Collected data

______

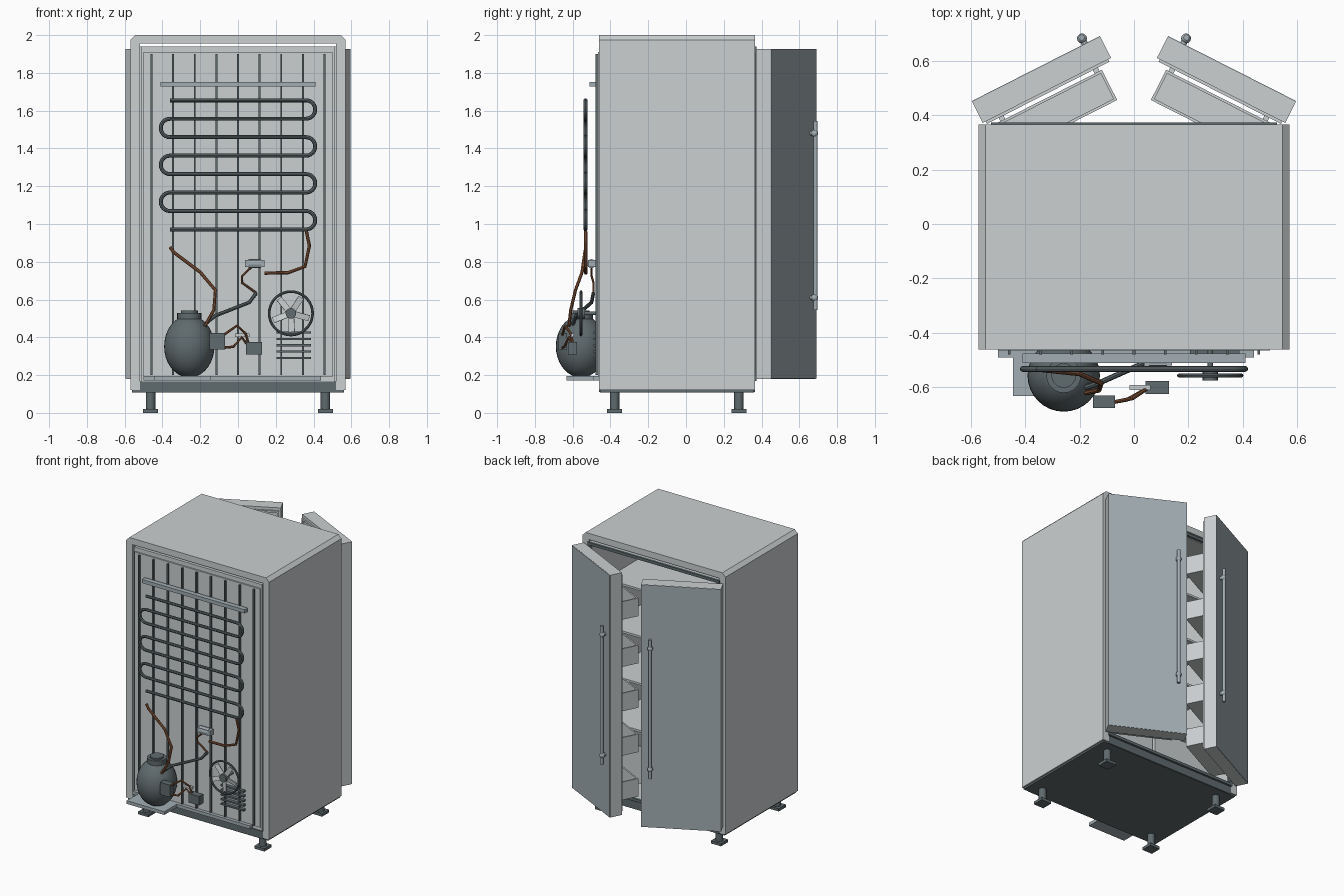
import bpy, bmesh, math
from mathutils import Matrix, Vector

if "Cube" in bpy.data.objects:
    bpy.data.objects.remove(bpy.data.objects["Cube"])


def material(name, rgb):
    m = bpy.data.materials.new(name)
    m.diffuse_color = (*rgb, 1)
    m.use_nodes = True
    m.node_tree.nodes["Principled BSDF"].inputs["Base Color"].default_value = m.diffuse_color
    return m


LIGHT = material("light grey", (0.60, 0.63, 0.64))
STEEL = material("blue grey steel", (0.36, 0.42, 0.45))
DARK = material("dark grey", (0.115, 0.145, 0.155))
COPPER = material("copper", (0.26, 0.10, 0.045))


def finish(name, bm, mat, smooth=False):
    bmesh.ops.recalc_face_normals(bm, faces=bm.faces)
    me = bpy.data.meshes.new(name)
    bm.to_mesh(me)
    bm.free()
    ob = bpy.data.objects.new(name, me)
    bpy.context.collection.objects.link(ob)
    me.materials.append(mat)
    if smooth:
        bpy.ops.object.select_all(action='DESELECT')
        ob.select_set(True)
        bpy.context.view_layer.objects.active = ob
        bpy.ops.object.shade_smooth_by_angle(angle=math.radians(35))
    return ob


def box(name, lo, hi, mat, frame=Matrix()):
    """Box between two corners, placed in an optional frame."""
    lo, hi = Vector(lo), Vector(hi)
    bm = bmesh.new()
    bmesh.ops.create_cube(bm, size=1)
    size = hi - lo
    bm.transform(frame @ Matrix.Translation((lo + hi) / 2) @ Matrix.Diagonal((*size, 1)))
    return finish(name, bm, mat)


def rod(name, a, b, r, mat, sides=16):
    a, b = Vector(a), Vector(b)
    bm = bmesh.new()
    bmesh.ops.create_cone(bm, cap_ends=True, segments=sides, radius1=r, radius2=r,
                          depth=(b - a).length)
    rot = (b - a).to_track_quat('Z', 'Y').to_matrix().to_4x4()
    bm.transform(Matrix.Translation((a + b) / 2) @ rot)
    return finish(name, bm, mat, True)


def ball(name, c, size, mat):
    bm = bmesh.new()
    bmesh.ops.create_uvsphere(bm, u_segments=32, v_segments=18, radius=1)
    bm.transform(Matrix.Translation(c) @ Matrix.Diagonal((*size, 1)))
    return finish(name, bm, mat, True)


def tube(name, pts, r, mat, closed=False):
    cu = bpy.data.curves.new(name, 'CURVE')
    cu.dimensions = '3D'
    cu.bevel_depth, cu.bevel_resolution, cu.use_fill_caps = r, 2, True
    sp = cu.splines.new('POLY')
    sp.points.add(len(pts) - 1)
    for p, co in zip(sp.points, pts):
        p.co = (*co, 1)
    sp.use_cyclic_u = closed
    ob = bpy.data.objects.new(name, cu)
    bpy.context.collection.objects.link(ob)
    cu.materials.append(mat)
    bpy.ops.object.select_all(action='DESELECT')
    ob.select_set(True)
    bpy.context.view_layer.objects.active = ob
    bpy.ops.object.convert(target='MESH')
    bpy.ops.object.shade_smooth_by_angle(angle=math.radians(35))


def tray(name, lo, hi, t, mat, frame=Matrix()):
    """Open-topped tray from a floor and four walls."""
    (x0, y0, z0), (x1, y1, z1) = lo, hi
    box(name + "_floor", lo, (x1, y1, z0 + t), mat, frame)
    for y in (y0, y1 - t):
        box(name + "_long_wall", (x0, y, z0 + t), (x1, y + t, z1), mat, frame)
    for x in (x0, x1 - t):
        box(name + "_end_wall", (x, y0 + t, z0 + t), (x + t, y1 - t, z1), mat, frame)


# Outer shell: an arch profile with chamfered top corners, extruded front to back
half = [(0.57, 0.12), (0.57, 1.975), (0.545, 2.0)]
inner = [(0.52, 1.955), (0.52, 0.12)]
profile = ([(-x, z) for x, z in half] + [(x, z) for x, z in reversed(half)]
           + [(x, z) for x, z in reversed(inner)] + [(-x, z) for x, z in inner])
bm = bmesh.new()
face = bm.faces.new([bm.verts.new((x, -0.46, z)) for x, z in profile])
ext = bmesh.ops.extrude_face_region(bm, geom=[face])
bmesh.ops.translate(bm, vec=(0, 0.825, 0),
                    verts=[v for v in ext["geom"] if isinstance(v, bmesh.types.BMVert)])
finish("cabinet_shell", bm, LIGHT)

# Inner liner, open toward the doors
box("liner_back", (-0.51, -0.455, 0.165), (0.51, -0.43, 1.94), LIGHT)
box("liner_top", (-0.51, -0.43, 1.915), (0.51, 0.355, 1.94), LIGHT)
box("liner_floor", (-0.51, -0.43, 0.165), (0.51, 0.355, 0.19), LIGHT)
for s in (-1, 1):
    box("liner_side", (s * 0.51 - 0.01, -0.43, 0.165), (s * 0.51 + 0.01, 0.355, 1.94), LIGHT)
    box("opening_seal_side", (s * 0.515 - 0.01, 0.355, 0.17), (s * 0.515 + 0.01, 0.373, 1.94), DARK)
for z in (0.17, 1.92):
    box("opening_seal_bar", (-0.505, 0.355, z), (0.505, 0.373, z + 0.02), DARK)

# Shelves and drawers
for z in (0.58, 0.92, 1.26, 1.6):
    box("shelf", (-0.5, -0.43, z), (0.5, 0.2, z + 0.015), LIGHT)
for x in (-0.49, 0.01):
    tray("drawer", (x, -0.4, 0.21), (x + 0.48, 0.2, 0.48), 0.012, LIGHT)

# Base and feet
box("base", (-0.52, -0.46, 0.11), (0.52, 0.365, 0.165), DARK)
box("base_plate", (-0.56, -0.455, 0.108), (0.56, 0.36, 0.122), DARK)
for x in (-0.463, 0.463):
    for y in (-0.378, 0.28):
        rod("foot_stem", (x, y, 0.015), (x, y, 0.11), 0.025, DARK)
        box("foot_pad", (x - 0.04, y - 0.04, 0), (x + 0.04, y + 0.04, 0.02), DARK)

# Doors: local x runs from the hinge to the free edge, local y points outward
ANGLE = math.radians(26.9)
for s in (-1, 1):
    F = Matrix.Translation((-0.555, 0.371, 0)) @ Matrix.Rotation(ANGLE, 4, 'Z')
    if s == 1:
        F = Matrix.Diagonal((-1, 1, 1, 1)) @ F
    box("door_core", (0, 0, 0.18), (0.528, 0.086, 1.927), LIGHT, F)
    box("door_front", (0.001, 0.086, 0.181), (0.527, 0.09, 1.926), STEEL, F)
    for x in (0.012, 0.504):
        box("door_seal_side", (x, -0.01, 0.2), (x + 0.012, 0, 1.907), LIGHT, F)
    for z in (0.2, 1.895):
        box("door_seal_bar", (0.024, -0.01, z), (0.504, 0, z + 0.012), LIGHT, F)
    for z in (0.26, 0.58, 0.9, 1.22, 1.56):
        tray("door_bin", (0.05, -0.148, z), (0.478, -0.024, z + 0.13), 0.01, LIGHT, F)
        for x in (0.06, 0.448):
            box("bin_bracket", (x, -0.026, z + 0.02), (x + 0.02, 0.001, z + 0.05), LIGHT, F)
    rod("door_handle", F @ Vector((0.465, 0.116, 0.545)), F @ Vector((0.465, 0.116, 1.545)), 0.011, STEEL)
    for z in (0.61, 1.48):
        rod("handle_mount", F @ Vector((0.465, 0.088, z)), F @ Vector((0.465, 0.116, z)), 0.012, STEEL)
        ball("handle_knob", F @ Vector((0.465, 0.112, z)), (0.018, 0.018, 0.02), STEEL)

# Rear panel with vertical ribs
box("rear_panel", (-0.5, -0.465, 0.19), (0.5, -0.455, 1.91), LIGHT)
for i in range(-4, 5):
    x = i * 0.1145
    box("rear_rib", (x - 0.005, -0.48, 0.2), (x + 0.005, -0.464, 1.9), DARK)
box("condenser_rail", (-0.41, -0.51, 1.727), (0.41, -0.475, 1.753), STEEL)

# Condenser coil: eight rows joined by half-circle bends
STEP, ROWS, Y = 0.0977, 8, -0.532
pts = [(-0.36, Y, 1.655)]
for row in range(ROWS - 1):
    s = 1 if row % 2 == 0 else -1
    zc = 1.655 - (row + 0.5) * STEP
    for k in range(13):
        a = math.pi / 2 - math.pi * k / 12
        pts.append((s * (0.36 + math.cos(a) * STEP / 2), Y, zc + math.sin(a) * STEP / 2))
pts.append((-0.36, Y, 1.655 - (ROWS - 1) * STEP))
tube("condenser_coil", pts, 0.0105, DARK)

# Compressor on its bracket
CX, CY = -0.258, -0.556
ball("compressor_body", (CX, CY, 0.352), (0.133, 0.133, 0.165), DARK)
rod("compressor_cap", (CX, CY, 0.48), (CX, CY, 0.53), 0.064, DARK, 24)
rod("compressor_cap_top", (CX, CY, 0.53), (CX, CY, 0.542), 0.045, DARK, 24)
box("compressor_bracket", (-0.445, -0.632, 0.172), (-0.145, -0.46, 0.195), STEEL)
box("rear_ledge", (-0.5, -0.49, 0.172), (0.44, -0.46, 0.195), STEEL)
box("compressor_terminal", (-0.15, -0.675, 0.335), (-0.07, -0.63, 0.423), DARK)
box("relay_box", (0.043, -0.625, 0.31), (0.128, -0.577, 0.375), DARK)
box("wire_connector", (-0.017, -0.61, 0.402), (0.06, -0.592, 0.42), LIGHT)
box("drier_block", (0.037, -0.52, 0.772), (0.14, -0.48, 0.81), STEEL)
rod("drier_tube", (0.055, -0.5, 0.79), (0.122, -0.5, 0.79), 0.024, STEEL)

# Pipes and wires
tube("suction_pipe", [(-0.36, -0.53, 0.878), (-0.34, -0.535, 0.85), (-0.2, -0.55, 0.745),
                      (-0.12, -0.585, 0.65), (-0.128, -0.61, 0.545), (-0.175, -0.62, 0.46)], 0.009, COPPER)
tube("coil_outlet_pipe", [(0.36, -0.532, 0.971), (0.378, -0.53, 0.885), (0.355, -0.53, 0.775),
                          (0.265, -0.53, 0.742), (0.14, -0.53, 0.74)], 0.009, COPPER)
tube("discharge_pipe", [(-0.175, -0.6, 0.47), (-0.12, -0.58, 0.515), (0.06, -0.5, 0.585),
                        (0.097, -0.49, 0.635)], 0.01, DARK)
tube("capillary_pipe", [(0.097, -0.49, 0.635), (0.02, -0.49, 0.69), (0.022, -0.5, 0.725),
                        (0.08, -0.5, 0.78)], 0.006, COPPER)
tube("upper_wire", [(-0.08, -0.655, 0.41), (-0.005, -0.64, 0.462), (0.04, -0.61, 0.42),
                    (0.055, -0.6, 0.37)], 0.007, COPPER)
tube("lower_wire", [(-0.08, -0.655, 0.345), (-0.025, -0.645, 0.35), (0.02, -0.62, 0.4),
                    (0.05, -0.6, 0.36)], 0.007, COPPER)

# Fan with five blades
FX, FY, FZ = 0.28, -0.556, 0.527
tube("fan_ring", [(FX + 0.115 * math.cos(k * math.pi / 18), FY, FZ + 0.115 * math.sin(k * math.pi / 18))
                  for k in range(36)], 0.007, DARK, True)
rod("fan_hub", (FX, -0.575, FZ), (FX, -0.535, FZ), 0.028, DARK)
rod("fan_shaft", (FX, -0.54, FZ), (FX, -0.46, FZ), 0.01, DARK)
for k in range(5):
    F = (Matrix.Translation((FX, FY, FZ)) @ Matrix.Rotation(math.radians(72 * k + 15), 4, 'Y')
         @ Matrix.Rotation(math.radians(12), 4, 'X'))
    box("fan_blade", (0.02, -0.003, -0.016), (0.1, 0.003, 0.016), LIGHT, F)

# Vent slats under the fan
for k in range(5):
    z = 0.425 - k * 0.0335
    box("vent_slat", (0.205, -0.49, z - 0.006), (0.387, -0.464, z + 0.006), DARK)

______

[To do] In the entries above, find the line with "F = (Matrix.Translation((FX, FY, FZ))", then retype it and every line after it exactly.

[Your solution]
    F = (Matrix.Translation((FX, FY, FZ)) @ Matrix.Rotation(math.radians(72 * k + 15), 4, 'Y')
         @ Matrix.Rotation(math.radians(12), 4, 'X'))
    box("fan_blade", (0.02, -0.003, -0.016), (0.1, 0.003, 0.016), LIGHT, F)

# Vent slats under the fan
for k in range(5):
    z = 0.425 - k * 0.0335
    box("vent_slat", (0.205, -0.49, z - 0.006), (0.387, -0.464, z + 0.006), DARK)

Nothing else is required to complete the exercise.